Approximately 90 members and guests attended a joint meeting of the Pacific Northwest Section of The Society of Naval Architects and Marine Engineers and the American Society of Naval Engineers held at the Commissioned O f f i c e r s ' Mess, Puget Sound Naval Shipyard, Bremerton, Wash., June 8, 1978.
Prior to the meeting, a tour of the Naval Shipyard was experienced by the U.S. citizens, while non-U.S. citizens enjoyed a visit to the battleship USS Missouri, of World War II fame.
Capt. J. K. Nunneley, Commander of the shipyard, welcomed members and guests of both Societies to Bremerton. M.L. Ingwersen, executive vice president, Lockheed Shipbuilding, and chairman of ASNE, also welcomed all SNAME members and guests, and trusted that this would be the forerunner of many meetings to come.

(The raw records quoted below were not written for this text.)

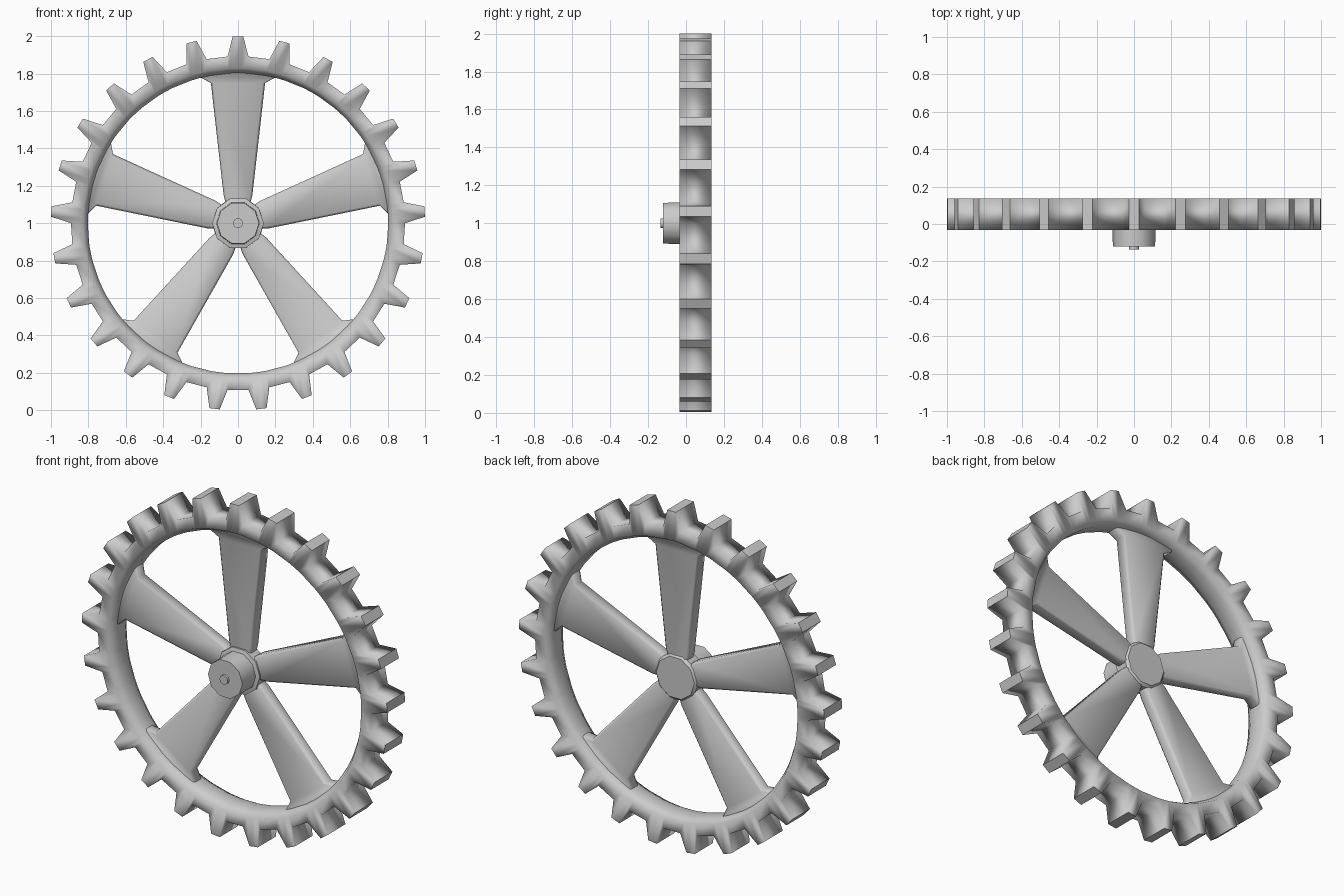
import bpy, bmesh
from math import sin, cos, pi, radians

if "Cube" in bpy.data.objects:
    bpy.data.objects.remove(bpy.data.objects["Cube"])

Y0, Y1 = -0.033, 0.135   # front and back of the rim
TEETH, SPOKES = 25, 5


def finish(bm, name, angle=None):
    bmesh.ops.recalc_face_normals(bm, faces=bm.faces[:])
    for f in bm.faces:
        f.smooth = True
    if angle is not None:
        for e in bm.edges:
            if len(e.link_faces) == 2 and e.calc_face_angle() > radians(angle):
                e.smooth = False
    me = bpy.data.meshes.new(name)
    bm.to_mesh(me)
    bm.free()
    ob = bpy.data.objects.new(name, me)
    bpy.context.collection.objects.link(ob)
    return ob


def polar(r, a, y):
    # angle measured clockwise from straight up, around the wheel centre
    return (r * sin(a), y, 1 + r * cos(a))


def loft(bm, rings):
    # joins closed cross-sections into one closed loop, returns the face rows
    rows = []
    n = len(rings)
    for i in range(n):
        a, b = rings[i], rings[(i + 1) % n]
        m = len(a)
        rows.append([bm.faces.new((a[j], a[(j + 1) % m], b[(j + 1) % m], b[j]))
                     for j in range(m)])
    return rows


# toothed rim: outline of one tooth repeated, flat sides, bevelled bore
bm = bmesh.new()
tooth = [(-3.6, 0.893), (-1.6, 1.0), (1.6, 1.0), (3.6, 0.893)]
rings = []
for t in range(TEETH):
    for deg, r in tooth:
        a = 2 * pi * t / TEETH + radians(deg)
        section = [(r, Y0), (r, Y1), (0.825, Y1), (0.803, 0.095),
                   (0.803, 0.015), (0.83, Y0)]
        rings.append([bm.verts.new(polar(rr, a, y)) for rr, y in section])
rows = loft(bm, rings)
for i, row in enumerate(rows):
    if i % 4 == 1:                       # crisp tooth tips
        for e in row[0].edges:
            e.smooth = False
finish(bm, "toothed_rim")

# spokes: tapered slabs that flare where they meet the rim
half = [(0.09, 0.06), (0.15, 0.077), (0.75, 0.145), (0.785, 0.21), (0.82, 0.225)]
outline = [(r, w) for r, w in half] + [(r, -w) for r, w in reversed(half)]
bm = bmesh.new()
for s in range(SPOKES):
    a = 2 * pi * s / SPOKES

    def layer(inset, y):
        out = []
        for r, w in outline:
            w -= inset if w > 0 else -inset
            out.append(bm.verts.new((r * sin(a) + w * cos(a), y,
                                     1 + r * cos(a) - w * sin(a))))
        return out

    layers = [layer(0.012, 0.015), layer(0, 0.028), layer(0, 0.078), layer(0.012, 0.09)]
    for lo, hi in zip(layers, layers[1:]):
        for j in range(len(lo)):
            k = (j + 1) % len(lo)
            bm.faces.new((lo[j], lo[k], hi[k], hi[j]))
    for cap in (layers[0], layers[-1]):
        n = len(cap)
        for j in range(n // 2 - 1):
            bm.faces.new((cap[j], cap[j + 1], cap[n - 2 - j], cap[n - 1 - j]))
finish(bm, "spokes", 60)

# hub: collar, front boss and centre pin turned as one ten-sided profile
bm = bmesh.new()
profile = [(0.027, -0.135), (0.027, -0.12), (0.113, -0.12), (0.116, 0.0),
           (0.138, 0.006), (0.14, 0.085), (0.125, 0.1)]
N = 10
cols = [[bm.verts.new(polar(r, 2 * pi * (i + 0.5) / N, y)) for i in range(N)]
        for r, y in profile]
for lo, hi in zip(cols, cols[1:]):
    for j in range(N):
        k = (j + 1) % N
        bm.faces.new((lo[j], lo[k], hi[k], hi[j]))
bm.faces.new(cols[0])
bm.faces.new(cols[-1])
finish(bm, "hub", 40)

After dinner, a technical paper titled "Use of Air Bearings for Pierside Loading Ramps" was presented by Marcellus W. Cave, mechanical engineer, Puget Sound Naval Shipyard.

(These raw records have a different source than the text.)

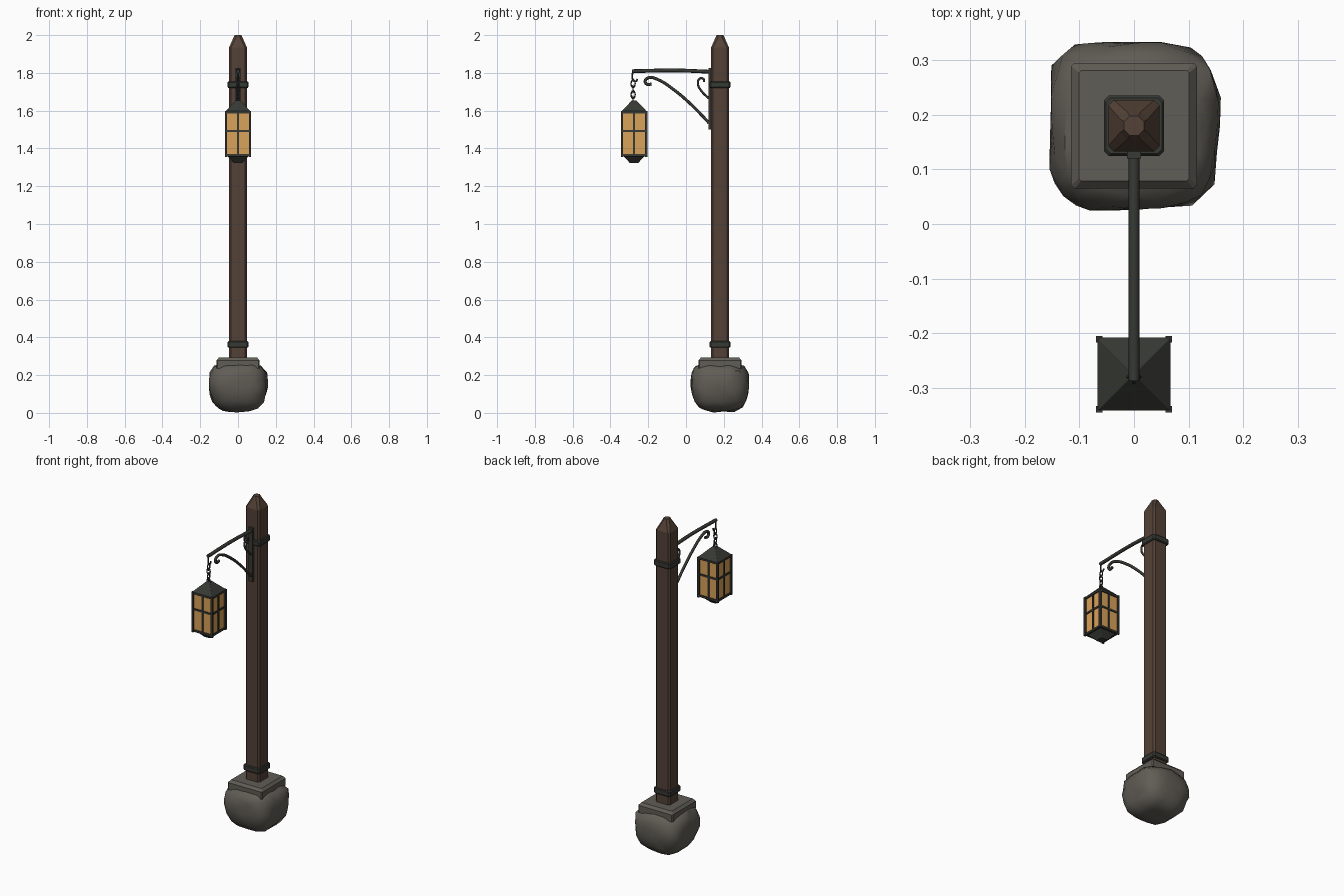
import bpy, bmesh, math, random
from mathutils import Vector, noise

if "Cube" in bpy.data.objects:
    bpy.data.objects.remove(bpy.data.objects["Cube"])

def mat(name, c):
    m = bpy.data.materials.new(name)
    m.diffuse_color = (*c, 1)
    m.use_nodes = True
    m.node_tree.nodes["Principled BSDF"].inputs["Base Color"].default_value = m.diffuse_color
    return m

WOOD = mat("dark wood", (0.088, 0.054, 0.038))
IRON = mat("black iron", (0.038, 0.041, 0.034))
STONE = mat("grey stone", (0.118, 0.109, 0.092))
GLASS = mat("amber glass", (0.70, 0.36, 0.10))
PY, LY = 0.18, -0.275     # post and lantern centre in y

def finish(bm, name, m, smooth=None):
    bmesh.ops.recalc_face_normals(bm, faces=bm.faces)
    me = bpy.data.meshes.new(name)
    bm.to_mesh(me)
    bm.free()
    me.materials.append(m)
    ob = bpy.data.objects.new(name, me)
    bpy.context.collection.objects.link(ob)
    if smooth:
        bpy.ops.object.select_all(action='DESELECT')
        ob.select_set(True)
        bpy.context.view_layer.objects.active = ob
        bpy.ops.object.shade_smooth_by_angle(angle=math.radians(smooth))
    return ob

def loft(name, m, cy, levels):
    """Square column with cut corners: levels are (z, half width, corner cut)."""
    bm = bmesh.new()
    rings = []
    for z, h, c in levels:
        k = h - c
        pts = [(h, -k), (h, k), (k, h), (-k, h), (-h, k), (-h, -k), (-k, -h), (k, -h)]
        rings.append([bm.verts.new((x, cy + y, z)) for x, y in pts])
    for a, b in zip(rings, rings[1:]):
        for i in range(8):
            j = (i + 1) % 8
            bm.faces.new((a[i], a[j], b[j], b[i]))
    bm.faces.new(rings[0])
    bm.faces.new(rings[-1])
    return finish(bm, name, m)

def box(name, m, lo, hi):
    bm = bmesh.new()
    bmesh.ops.create_cube(bm, size=1)
    for v in bm.verts:
        v.co = Vector([(a + b) / 2 + c * (b - a) for a, b, c in zip(lo, hi, v.co)])
    return finish(bm, name, m)

def rod(name, pts, r, radii=None):
    """Round iron bar along a smooth path in the x = 0 plane, points are (y, z)."""
    cu = bpy.data.curves.new(name, 'CURVE')
    cu.dimensions = '3D'
    cu.bevel_depth = r
    cu.bevel_resolution = 2
    cu.use_fill_caps = True
    cu.resolution_u = 5
    s = cu.splines.new('BEZIER')
    s.bezier_points.add(len(pts) - 1)
    for p, (y, z) in zip(s.bezier_points, pts):
        p.co = (0, y, z)
        p.handle_left_type = p.handle_right_type = 'AUTO'
    cu.materials.append(IRON)
    ob = bpy.data.objects.new(name, cu)
    bpy.context.collection.objects.link(ob)

def link(name, z, turn, R=0.011, r=0.0033, stretch=1.75):
    bpy.ops.mesh.primitive_torus_add(location=(0, LY - 0.005, z), rotation=(math.pi / 2, 0, turn),
                                     major_radius=R, minor_radius=r, major_segments=12, minor_segments=6)
    ob = bpy.context.object
    ob.name = name
    ob.scale = (1, stretch, 1)
    ob.data.materials.append(IRON)

# boulder foot: squarish lumpy rock
random.seed(4)
bm = bmesh.new()
bmesh.ops.create_icosphere(bm, subdivisions=3, radius=1)
for v in bm.verts:
    d = v.co.normalized()
    s = (abs(d.x) ** 3.6 + abs(d.y) ** 3.6 + abs(d.z) ** 3.6) ** (-1 / 3.6)
    s *= 1 + 0.07 * noise.noise(d * 2.2 + Vector((3, 1, 7)))
    p = d * s
    taper = 1 - 0.16 * max(0, -p.z)
    v.co = (p.x * 0.156 * taper, PY + p.y * 0.156 * taper, 0.136 + p.z * 0.13)
bmesh.ops.dissolve_limit(bm, angle_limit=math.radians(9), verts=bm.verts, edges=bm.edges)
bmesh.ops.triangulate(bm, faces=bm.faces)
finish(bm, "boulder_base", STONE, 35)

# stone plinth slab
loft("plinth", STONE, PY, [(0.235, 0.115, 0.006), (0.278, 0.115, 0.006), (0.293, 0.101, 0.004)])

# wooden post with carved tip
loft("post", WOOD, PY, [(0.27, 0.047, 0.010), (1.935, 0.047, 0.010), (1.985, 0.025, 0.013), (2.0, 0.018, 0.0105)])

# iron bands
for n, z in (("lower_band", 0.345), ("upper_band", 1.72)):
    loft(n, IRON, PY, [(z, 0.051, 0.008), (z + 0.005, 0.055, 0.008),
                       (z + 0.03, 0.055, 0.008), (z + 0.035, 0.051, 0.008)])

# bracket: back plate, arm, scrolled brace and small scroll
box("bracket_plate", IRON, (-0.013, 0.120, 1.50), (0.013, 0.136, 1.825))
rod("arm", [(0.128, 1.806), (-0.05, 1.813), (-0.287, 1.809)], 0.010)
rod("brace_scroll", [(0.122, 1.535), (0.03, 1.63), (-0.07, 1.715), (-0.15, 1.765), (-0.195, 1.775),
                     (-0.216, 1.757), (-0.205, 1.739), (-0.182, 1.742)], 0.008)
rod("small_scroll", [(0.122, 1.665), (0.085, 1.70), (0.063, 1.745), (0.073, 1.77), (0.092, 1.768),
                     (0.095, 1.752)], 0.006)

# hook and chain
rod("hook", [(-0.281, 1.81), (-0.284, 1.775), (-0.276, 1.757), (-0.262, 1.757), (-0.258, 1.768)], 0.0045)
for i in range(4):
    link(f"chain_link_{i}", 1.743 - i * 0.029, math.pi / 2 if i % 2 == 0 else 0)

# lantern roof, rims and foot
loft("lantern_roof", IRON, LY, [(1.585, 0.067, 0.001), (1.597, 0.067, 0.001), (1.655, 0.010, 0.001)])
loft("lantern_floor", IRON, LY, [(1.322, 0.022, 0.006), (1.334, 0.032, 0.004), (1.358, 0.054, 0.001),
                                 (1.358, 0.066, 0.001), (1.370, 0.066, 0.001)])

# glass box and its glazing bars
box("glass", GLASS, (-0.060, LY - 0.060, 1.36), (0.060, LY + 0.060, 1.59))
for sx in (-1, 1):
    for sy in (-1, 1):
        x, y = sx * 0.064, LY + sy * 0.064
        box("corner_bar", IRON, (x - 0.006, y - 0.006, 1.355), (x + 0.006, y + 0.006, 1.598))
    x, y = sx * 0.061, LY + sx * 0.061
    box("side_upright", IRON, (x - 0.004, LY - 0.005, 1.36), (x + 0.004, LY + 0.005, 1.59))
    box("front_upright", IRON, (-0.005, y - 0.004, 1.36), (0.005, y + 0.004, 1.59))
    box("side_crossbar", IRON, (x - 0.004, LY - 0.06, 1.487), (x + 0.004, LY + 0.06, 1.498))
    box("front_crossbar", IRON, (-0.06, y - 0.004, 1.487), (0.06, y + 0.004, 1.498))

In his opening remarks, the author stated that the purpose of this paper was the justification of the selection of air bearings to support a vehicle loading/offloading ramp for waterborne ships, especially an a i r c r a f t carrier, which required unloading 700 to 1,000 personal vehicles of the crew necessary for their moving into Bremerton housing to allow the overhaul work to begin as soon as possible. Using the existing method, consisting of a ramp worked by a small crew and crane, unloading time was two days, therefore improvement was mandatory. This was obtained after an analysis of the performance of the following types of bearings: (1) Air or water bearings; (2) Rubber tread casters; (3) Vibrathane tread casters, and (4) Spherical bearings.
Air bearings were selected on the basis that: (a) They offer practically no opposition to movement in any horizontal direction; (b) They impose much smaller forces on the aircraft carrier than the others; (c) They are fairly inexpensive to purchase ($1,000 to $1,500 for a bearing rated at 20,000 pounds), and (d) They are inexpensive to operate (about $.025 per hour for the above bearing).
In conclusion, the author stated that after the existing steel ramp was modified to accept air bearings, the unloading time was reduced from two days to two hours, with further timesavings expected as more experience was gained. The original goal had been attained. Copies of the paper can be obtained from the Section Librarian, C.S. Bracken, P.O. Box 24382, Seattle, Wash. 98124.